So let’s do some figures.
14 units of alcohol per week x 52 weeks = 728 units per annum. This is our annual ration.
Now, alcohol consumption is to be restricted to term time only, just like the misrepresented 30 hour offer, because it is scientifically proven that educators require more alcohol during term time than at any other time of the year: that is 728 units/38 weeks = 19.1578947368 units per week. However, the early years practitioner in particular is generously permitted to round up that figure to 20 on account of the fact that it’s awfully difficult to tell the gin from the tonic once it’s in the glass and it’s generally much nicer working with either even numbers or sets of 5.
Next, take weekdays to be Monday to Thursday only, since Friday really is the weekend. 20 units spread over 4 days is 5 whiskey and cream sodas per school night. (A word of caution though: It is highly recommended not to attempt to update policies & procedures or to draft 2 year old progress checks or any other kind of summative assessments whilst under the influence of alcohol just in case some of your parents are grammar Nazis).
Furthermore, to promote sustainability be sure to switch well-known brands for budget brands. Regrettably, quality must be compromised due to government under-funding – it cannot be avoided unless a questionable top-up fee is imposed. Therefore, it is recommended that educators commence a programme of de-sensitisation by mixing value range vodka with Smirnoff and gradually increase the former whilst simultaneously decreasing the latter. Ultimately, inebriation will eventually be achieved although scientific trials conclude that there will ensue a significantly worse hangover than one might otherwise be accustomed to. Take comfort in the fact that as the weeks pass, not only will the liver become more and more accustomed to tolerating inferior liquor but the practitioner will also become less and less embarrassed at the checkout too.
Now, it remains to be seen whether further recommendations will make it into a forthcoming planned revision to the guidelines: that is, to align alcohol units with adult to child ratios to make it easier for practitioners to calculate how many units of alcohol will be permitted to be consumed on a day by day basis. For example: as illustrated below, for each baby, it is proposed that 1 unit will generally be permitted (exceptions apply). For toddlers, it is suggested that 5 units per child will be permitted (again, exceptions apply). For primary school pupils, 1 unit is likely to be permitted. This allows practitioners to increase and decrease levels of strictly term-time only nightly consumption based upon how busy their working day has been. Flexibility, afterall, is one of the greatest attributes of the early years workforce.

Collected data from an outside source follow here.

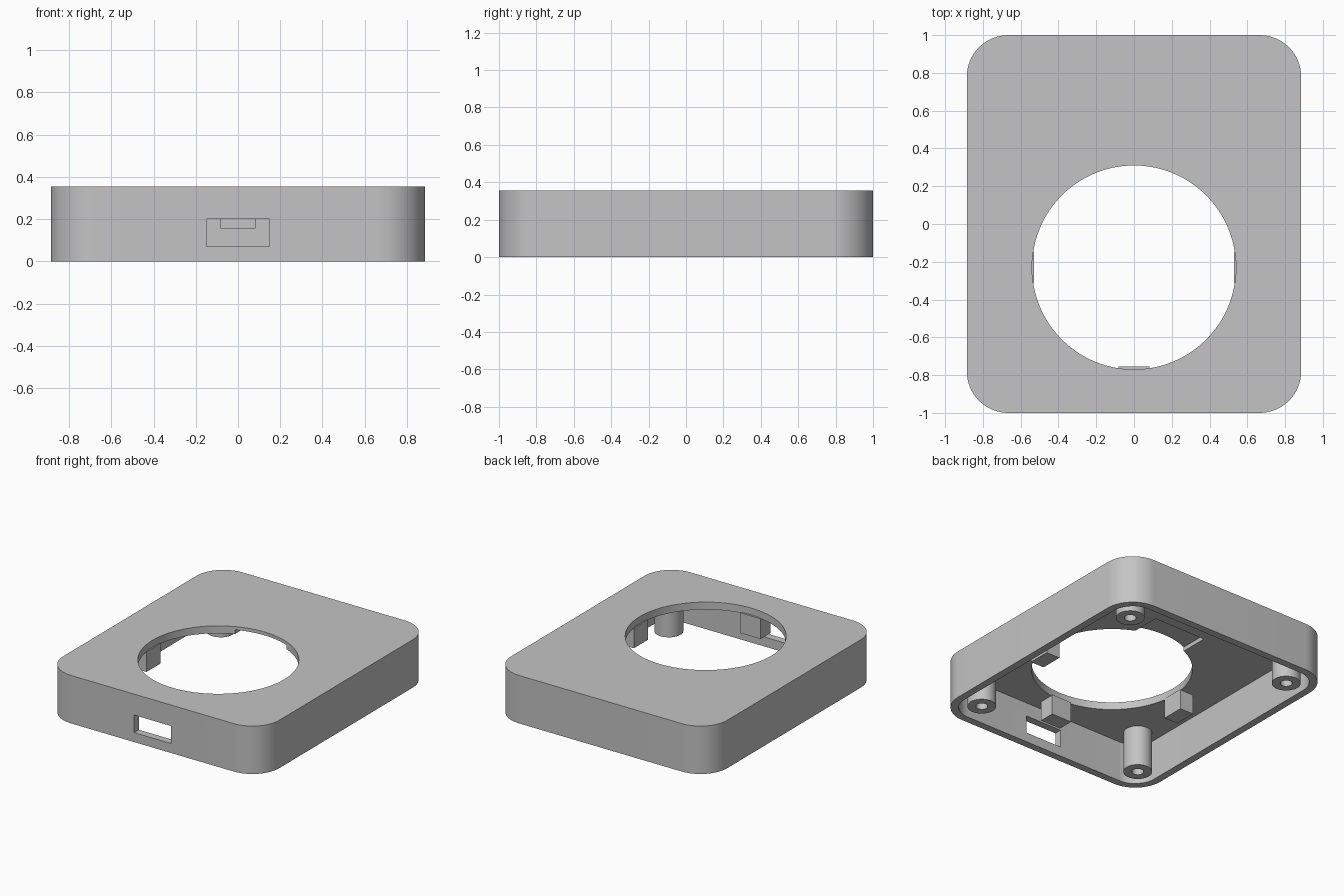
import bpy, bmesh, math
from mathutils import Matrix

if "Cube" in bpy.data.objects:
    bpy.data.objects.remove(bpy.data.objects["Cube"])

grey = bpy.data.materials.new("light grey")
grey.diffuse_color = (0.55, 0.55, 0.55, 1)
grey.use_nodes = True
grey.node_tree.nodes["Principled BSDF"].inputs["Base Color"].default_value = grey.diffuse_color

HX, HY, H = 0.885, 1.0, 0.355      # half sizes and height
R, WALL, LID = 0.22, 0.055, 0.30   # corner radius, wall, lid underside
CY, HOLE = -0.23, 0.54             # round opening


def make(name, bm):
    bmesh.ops.recalc_face_normals(bm, faces=bm.faces)
    me = bpy.data.meshes.new(name)
    bm.to_mesh(me)
    bm.free()
    ob = bpy.data.objects.new(name, me)
    bpy.context.collection.objects.link(ob)
    me.materials.append(grey)
    return ob


def prism(name, pts, z0, z1):
    bm = bmesh.new()
    f = bm.faces.new([bm.verts.new((x, y, z0)) for x, y in pts])
    ext = bmesh.ops.extrude_face_region(bm, geom=[f])["geom"]
    bmesh.ops.translate(bm, vec=(0, 0, z1 - z0),
                        verts=[v for v in ext if isinstance(v, bmesh.types.BMVert)])
    return make(name, bm)


def rounded(hx, hy, r, n=16):
    pts = []
    for k, (sx, sy) in enumerate([(1, 1), (-1, 1), (-1, -1), (1, -1)]):
        for i in range(n + 1):
            a = math.pi / 2 * (k + i / n)
            pts.append((sx * (hx - r) + r * math.cos(a), sy * (hy - r) + r * math.sin(a)))
    return pts


def circle(x, y, r, n):
    return [(x + r * math.cos(2 * math.pi * i / n), y + r * math.sin(2 * math.pi * i / n))
            for i in range(n)]


def box(name, x0, x1, y0, y1, z0, z1):
    return prism(name, [(x0, y0), (x1, y0), (x1, y1), (x0, y1)], z0, z1)


def cut(ob, cutter):
    m = ob.modifiers.new("cut", 'BOOLEAN')
    m.operation, m.solver, m.object = 'DIFFERENCE', 'EXACT', cutter
    bpy.context.view_layer.objects.active = ob
    bpy.ops.object.modifier_apply(modifier=m.name)
    bpy.data.objects.remove(cutter)


def smooth(ob):
    bpy.ops.object.select_all(action='DESELECT')
    ob.select_set(True)
    bpy.context.view_layer.objects.active = ob
    bpy.ops.object.shade_smooth_by_angle(angle=math.radians(30))


# Open-bottomed shell with round opening, connector slot and lid recess
shell = prism("shell", rounded(HX, HY, R), 0, H)
cut(shell, prism("cavity", rounded(HX - WALL, HY - WALL, R - WALL), -0.1, LID))
cut(shell, prism("opening", circle(0, CY, HOLE, 96), 0.2, 0.5))
cut(shell, box("slot", -0.15, 0.15, -1.1, -0.9, 0.07, 0.2))
cut(shell, box("lid_recess", -0.212, 0.212, 0.1, 0.477, 0.2, LID + 0.03))
smooth(shell)

# Screw posts with blind holes
for sx in (-1, 1):
    for sy in (-1, 1):
        x, y = sx * 0.683, sy * 0.775
        post = prism("screw_post", circle(x, y, 0.097, 40), 0, LID + 0.005)
        cut(post, prism("bore", circle(x, y, 0.04, 24), -0.1, 0.26))
        smooth(post)

# Retaining blocks around the opening
for sx in (-1, 1):
    xs = sorted((sx * 0.53, sx * 0.64))
    box("side_block", *xs, CY - 0.083, CY + 0.083, 0.155, LID + 0.005)
box("front_block", -0.083, 0.083, -0.87, -0.755, 0.155, LID + 0.005)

It is also worth noting that those working in primary and secondary schools have not been overlooked in their need to drown their sorrows during this period of great and brutal and entirely unnecessary austerity. For instance, for those barely tolerating the job they’d always dreamed of in key stages 1 & 2, one unit of alcohol per child is likely to be permitted, rising to 5 units per child during SATs. Meanwhile, for those just about enduring their lifelong fantasy of making a real difference to children’s lives in key stages 3 & 4, ten units per child is considered a much fairer representation of the tolerance required. This can rise to as much as whatever each individual Teacher reasonably considers s/he can handle whilst still functioning as a pretty decent human being during particularly challenging periods such as parent evenings, choosing GCSE options and all exam periods (including mocks and occasional daft little history tests).